By transfer printing instead of etching, the new method developed by Lee and his colleagues may be used to make very flexible photovoltaics with a smaller amount of materials. The thin cells can be integrated onto glasses frames or fabric and might power the next wave of wearable electronics.
Scientists have developed solar cells of 1 micrometer thick. That’s 100 times thinner than a human hair. Interesting isn’t it?
The solar cells at the second side are are almost as efficient as the cells in the front end. As a result, the panels can also utilize the light that is reflected by the surface of the water or the ground, which normally is lost.
By applying double-sided panels – working on water – the yield of solar power can be increased by 20% on average and expand the potential to generate solar energy even more.
So why not use both sides?
Double-sided solar panel

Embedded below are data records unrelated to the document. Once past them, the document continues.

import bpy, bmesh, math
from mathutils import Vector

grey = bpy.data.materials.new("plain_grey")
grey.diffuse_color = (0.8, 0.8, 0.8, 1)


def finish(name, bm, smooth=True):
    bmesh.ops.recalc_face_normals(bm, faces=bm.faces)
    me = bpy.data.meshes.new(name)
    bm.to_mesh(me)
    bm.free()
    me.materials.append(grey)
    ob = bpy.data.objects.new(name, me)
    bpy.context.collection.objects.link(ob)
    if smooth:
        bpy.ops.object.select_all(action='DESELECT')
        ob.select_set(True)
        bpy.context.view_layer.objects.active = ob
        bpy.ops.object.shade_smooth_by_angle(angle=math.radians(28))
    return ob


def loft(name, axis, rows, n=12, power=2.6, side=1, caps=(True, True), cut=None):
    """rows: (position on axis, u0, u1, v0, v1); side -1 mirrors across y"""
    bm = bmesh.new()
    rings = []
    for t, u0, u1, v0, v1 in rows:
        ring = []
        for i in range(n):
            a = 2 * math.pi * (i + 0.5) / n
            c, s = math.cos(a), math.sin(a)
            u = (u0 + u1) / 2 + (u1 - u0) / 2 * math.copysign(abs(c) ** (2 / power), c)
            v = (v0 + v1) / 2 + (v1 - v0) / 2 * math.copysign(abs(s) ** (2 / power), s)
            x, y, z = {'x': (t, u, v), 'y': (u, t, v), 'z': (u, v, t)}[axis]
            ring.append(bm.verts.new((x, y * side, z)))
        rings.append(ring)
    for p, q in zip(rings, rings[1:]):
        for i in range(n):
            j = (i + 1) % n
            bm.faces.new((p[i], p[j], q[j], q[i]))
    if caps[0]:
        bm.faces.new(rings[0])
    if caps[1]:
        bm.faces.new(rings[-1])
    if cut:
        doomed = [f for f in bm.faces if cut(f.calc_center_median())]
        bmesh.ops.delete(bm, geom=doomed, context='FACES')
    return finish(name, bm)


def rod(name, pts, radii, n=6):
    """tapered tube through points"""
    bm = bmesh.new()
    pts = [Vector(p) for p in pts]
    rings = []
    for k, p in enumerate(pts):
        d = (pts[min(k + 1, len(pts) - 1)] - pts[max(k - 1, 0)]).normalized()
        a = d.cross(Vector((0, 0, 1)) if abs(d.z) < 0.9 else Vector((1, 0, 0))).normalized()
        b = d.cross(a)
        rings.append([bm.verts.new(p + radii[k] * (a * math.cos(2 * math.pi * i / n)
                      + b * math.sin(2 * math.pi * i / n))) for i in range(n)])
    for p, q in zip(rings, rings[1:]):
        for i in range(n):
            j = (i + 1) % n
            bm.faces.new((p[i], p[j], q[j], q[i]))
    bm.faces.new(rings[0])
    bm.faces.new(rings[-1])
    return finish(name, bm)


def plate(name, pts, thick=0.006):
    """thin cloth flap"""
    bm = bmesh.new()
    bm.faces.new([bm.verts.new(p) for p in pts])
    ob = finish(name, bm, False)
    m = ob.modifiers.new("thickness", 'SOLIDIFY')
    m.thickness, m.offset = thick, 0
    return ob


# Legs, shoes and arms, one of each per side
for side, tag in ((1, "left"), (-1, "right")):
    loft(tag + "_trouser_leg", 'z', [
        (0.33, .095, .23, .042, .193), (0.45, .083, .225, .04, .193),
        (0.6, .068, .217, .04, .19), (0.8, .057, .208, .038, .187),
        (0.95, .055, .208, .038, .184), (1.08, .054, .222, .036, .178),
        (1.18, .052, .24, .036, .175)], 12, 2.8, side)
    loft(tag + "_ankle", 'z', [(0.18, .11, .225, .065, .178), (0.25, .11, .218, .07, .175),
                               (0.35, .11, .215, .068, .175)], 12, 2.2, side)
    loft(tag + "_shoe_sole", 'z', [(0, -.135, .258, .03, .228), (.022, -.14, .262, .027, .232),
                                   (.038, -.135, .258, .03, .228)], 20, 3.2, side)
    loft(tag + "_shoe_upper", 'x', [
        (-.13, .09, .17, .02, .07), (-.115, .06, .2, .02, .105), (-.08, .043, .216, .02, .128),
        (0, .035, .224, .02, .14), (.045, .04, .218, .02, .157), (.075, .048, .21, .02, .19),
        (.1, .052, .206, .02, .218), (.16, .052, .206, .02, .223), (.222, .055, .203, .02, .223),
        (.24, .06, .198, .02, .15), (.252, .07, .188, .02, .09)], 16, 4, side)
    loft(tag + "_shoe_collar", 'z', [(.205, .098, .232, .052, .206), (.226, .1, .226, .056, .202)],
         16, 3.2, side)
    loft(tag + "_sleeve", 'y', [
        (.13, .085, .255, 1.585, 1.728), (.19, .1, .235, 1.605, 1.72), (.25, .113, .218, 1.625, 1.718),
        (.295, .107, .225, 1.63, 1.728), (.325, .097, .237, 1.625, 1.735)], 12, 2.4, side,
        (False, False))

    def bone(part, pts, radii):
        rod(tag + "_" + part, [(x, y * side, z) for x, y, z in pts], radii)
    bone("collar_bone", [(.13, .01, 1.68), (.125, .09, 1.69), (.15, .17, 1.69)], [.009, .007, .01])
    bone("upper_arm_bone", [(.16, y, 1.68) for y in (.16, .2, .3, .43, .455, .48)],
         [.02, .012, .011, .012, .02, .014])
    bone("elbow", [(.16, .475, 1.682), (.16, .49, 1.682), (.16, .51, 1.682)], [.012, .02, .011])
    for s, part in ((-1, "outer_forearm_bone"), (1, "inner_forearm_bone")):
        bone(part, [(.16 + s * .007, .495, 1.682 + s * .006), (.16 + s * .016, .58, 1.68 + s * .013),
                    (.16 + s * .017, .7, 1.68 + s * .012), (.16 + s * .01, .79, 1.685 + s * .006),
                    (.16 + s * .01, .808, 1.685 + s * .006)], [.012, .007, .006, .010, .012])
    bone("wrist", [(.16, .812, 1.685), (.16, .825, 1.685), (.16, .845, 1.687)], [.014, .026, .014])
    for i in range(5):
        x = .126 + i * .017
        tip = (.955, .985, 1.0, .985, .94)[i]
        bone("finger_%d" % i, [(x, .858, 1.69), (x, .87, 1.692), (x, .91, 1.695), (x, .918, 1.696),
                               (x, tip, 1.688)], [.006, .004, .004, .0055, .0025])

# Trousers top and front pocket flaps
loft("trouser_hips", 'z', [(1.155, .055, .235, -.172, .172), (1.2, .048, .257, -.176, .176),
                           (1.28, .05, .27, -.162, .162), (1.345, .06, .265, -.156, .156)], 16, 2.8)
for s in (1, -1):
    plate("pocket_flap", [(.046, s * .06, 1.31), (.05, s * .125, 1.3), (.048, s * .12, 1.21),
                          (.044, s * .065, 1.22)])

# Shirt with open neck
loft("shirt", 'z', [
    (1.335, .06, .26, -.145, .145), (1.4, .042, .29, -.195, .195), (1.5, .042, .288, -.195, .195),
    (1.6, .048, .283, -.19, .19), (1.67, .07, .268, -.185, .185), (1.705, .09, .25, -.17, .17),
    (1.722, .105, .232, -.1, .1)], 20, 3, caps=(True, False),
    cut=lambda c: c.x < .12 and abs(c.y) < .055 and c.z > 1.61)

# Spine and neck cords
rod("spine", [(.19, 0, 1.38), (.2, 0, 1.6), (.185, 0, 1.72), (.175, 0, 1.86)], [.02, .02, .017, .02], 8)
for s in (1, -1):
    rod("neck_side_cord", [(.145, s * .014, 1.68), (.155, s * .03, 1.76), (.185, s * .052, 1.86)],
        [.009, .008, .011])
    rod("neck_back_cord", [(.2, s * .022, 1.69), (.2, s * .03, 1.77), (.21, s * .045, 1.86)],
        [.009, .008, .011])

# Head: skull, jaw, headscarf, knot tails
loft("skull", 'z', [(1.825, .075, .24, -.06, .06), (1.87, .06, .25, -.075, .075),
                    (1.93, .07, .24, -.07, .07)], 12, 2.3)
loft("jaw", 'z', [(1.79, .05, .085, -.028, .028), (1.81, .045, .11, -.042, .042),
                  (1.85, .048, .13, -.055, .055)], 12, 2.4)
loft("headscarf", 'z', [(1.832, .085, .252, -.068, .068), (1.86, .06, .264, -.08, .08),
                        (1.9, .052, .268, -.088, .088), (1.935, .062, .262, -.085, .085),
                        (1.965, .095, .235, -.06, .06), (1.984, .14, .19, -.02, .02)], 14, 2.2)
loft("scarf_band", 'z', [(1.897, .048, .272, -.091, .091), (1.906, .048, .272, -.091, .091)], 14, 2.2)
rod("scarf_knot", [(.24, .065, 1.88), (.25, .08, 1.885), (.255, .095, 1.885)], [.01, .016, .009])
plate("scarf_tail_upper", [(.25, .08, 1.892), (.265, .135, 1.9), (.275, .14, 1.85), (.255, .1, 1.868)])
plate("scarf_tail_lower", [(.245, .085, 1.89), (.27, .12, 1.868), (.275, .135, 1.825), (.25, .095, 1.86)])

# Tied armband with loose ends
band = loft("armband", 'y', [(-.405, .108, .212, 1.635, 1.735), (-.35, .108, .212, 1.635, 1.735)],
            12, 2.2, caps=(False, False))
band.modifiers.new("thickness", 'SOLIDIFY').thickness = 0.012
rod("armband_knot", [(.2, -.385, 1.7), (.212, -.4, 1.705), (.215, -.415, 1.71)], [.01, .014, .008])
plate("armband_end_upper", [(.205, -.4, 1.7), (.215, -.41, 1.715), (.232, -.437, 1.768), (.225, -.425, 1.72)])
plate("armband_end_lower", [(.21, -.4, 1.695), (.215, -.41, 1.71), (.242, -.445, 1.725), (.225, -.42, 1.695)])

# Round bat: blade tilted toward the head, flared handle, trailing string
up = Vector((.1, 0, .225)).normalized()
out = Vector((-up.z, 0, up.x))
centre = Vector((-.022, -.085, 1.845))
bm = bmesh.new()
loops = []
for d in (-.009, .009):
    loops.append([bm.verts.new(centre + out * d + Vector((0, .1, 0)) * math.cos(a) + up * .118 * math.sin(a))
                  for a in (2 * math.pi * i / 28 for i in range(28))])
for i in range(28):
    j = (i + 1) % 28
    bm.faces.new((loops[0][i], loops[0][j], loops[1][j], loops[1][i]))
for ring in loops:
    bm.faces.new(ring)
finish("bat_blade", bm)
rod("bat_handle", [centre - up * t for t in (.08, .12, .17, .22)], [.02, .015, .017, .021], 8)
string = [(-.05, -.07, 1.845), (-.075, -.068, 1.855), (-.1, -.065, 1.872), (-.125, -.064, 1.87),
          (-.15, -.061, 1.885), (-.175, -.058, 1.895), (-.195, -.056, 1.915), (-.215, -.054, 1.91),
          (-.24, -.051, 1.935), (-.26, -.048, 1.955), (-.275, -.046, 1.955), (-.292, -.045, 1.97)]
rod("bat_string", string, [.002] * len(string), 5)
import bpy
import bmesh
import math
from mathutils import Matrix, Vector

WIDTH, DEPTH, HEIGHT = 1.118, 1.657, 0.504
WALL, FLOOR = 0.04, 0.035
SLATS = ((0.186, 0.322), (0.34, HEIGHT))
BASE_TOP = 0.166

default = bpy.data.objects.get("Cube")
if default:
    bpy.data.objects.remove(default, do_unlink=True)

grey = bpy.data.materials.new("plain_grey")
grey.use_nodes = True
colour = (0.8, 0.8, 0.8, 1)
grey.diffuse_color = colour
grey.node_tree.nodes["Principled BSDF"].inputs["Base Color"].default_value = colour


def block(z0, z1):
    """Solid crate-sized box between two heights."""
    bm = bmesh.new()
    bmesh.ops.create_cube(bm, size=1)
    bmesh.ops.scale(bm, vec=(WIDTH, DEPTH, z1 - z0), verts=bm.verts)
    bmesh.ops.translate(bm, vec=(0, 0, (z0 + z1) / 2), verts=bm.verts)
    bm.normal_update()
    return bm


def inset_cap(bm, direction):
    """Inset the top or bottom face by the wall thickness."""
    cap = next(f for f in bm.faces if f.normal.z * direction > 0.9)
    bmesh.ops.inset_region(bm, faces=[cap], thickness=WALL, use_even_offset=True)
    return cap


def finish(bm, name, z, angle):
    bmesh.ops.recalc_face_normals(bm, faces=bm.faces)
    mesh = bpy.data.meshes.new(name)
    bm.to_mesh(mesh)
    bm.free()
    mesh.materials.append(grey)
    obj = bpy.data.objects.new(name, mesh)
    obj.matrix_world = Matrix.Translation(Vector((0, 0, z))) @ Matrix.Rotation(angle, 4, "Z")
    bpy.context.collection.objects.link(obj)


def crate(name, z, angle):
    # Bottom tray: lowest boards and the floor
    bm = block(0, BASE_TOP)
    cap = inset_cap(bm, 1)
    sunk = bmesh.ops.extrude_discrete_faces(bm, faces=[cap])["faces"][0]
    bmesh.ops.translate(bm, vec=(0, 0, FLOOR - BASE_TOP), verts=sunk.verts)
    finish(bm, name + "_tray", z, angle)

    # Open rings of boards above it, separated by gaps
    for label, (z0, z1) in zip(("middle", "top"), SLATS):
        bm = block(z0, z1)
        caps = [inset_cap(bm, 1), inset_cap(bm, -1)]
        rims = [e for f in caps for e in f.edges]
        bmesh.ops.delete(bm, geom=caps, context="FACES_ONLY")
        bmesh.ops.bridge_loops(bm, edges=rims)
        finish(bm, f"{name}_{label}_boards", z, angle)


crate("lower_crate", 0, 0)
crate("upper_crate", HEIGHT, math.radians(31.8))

This week, Energy Research Centre (ECN) is demonstrating ‘floating double-sided solar panels on the ‘River IJ’ in Amsterdam. By also using the back of the solar panels, the reflected light from the surface of the water, can be catched to generate electric power. Read More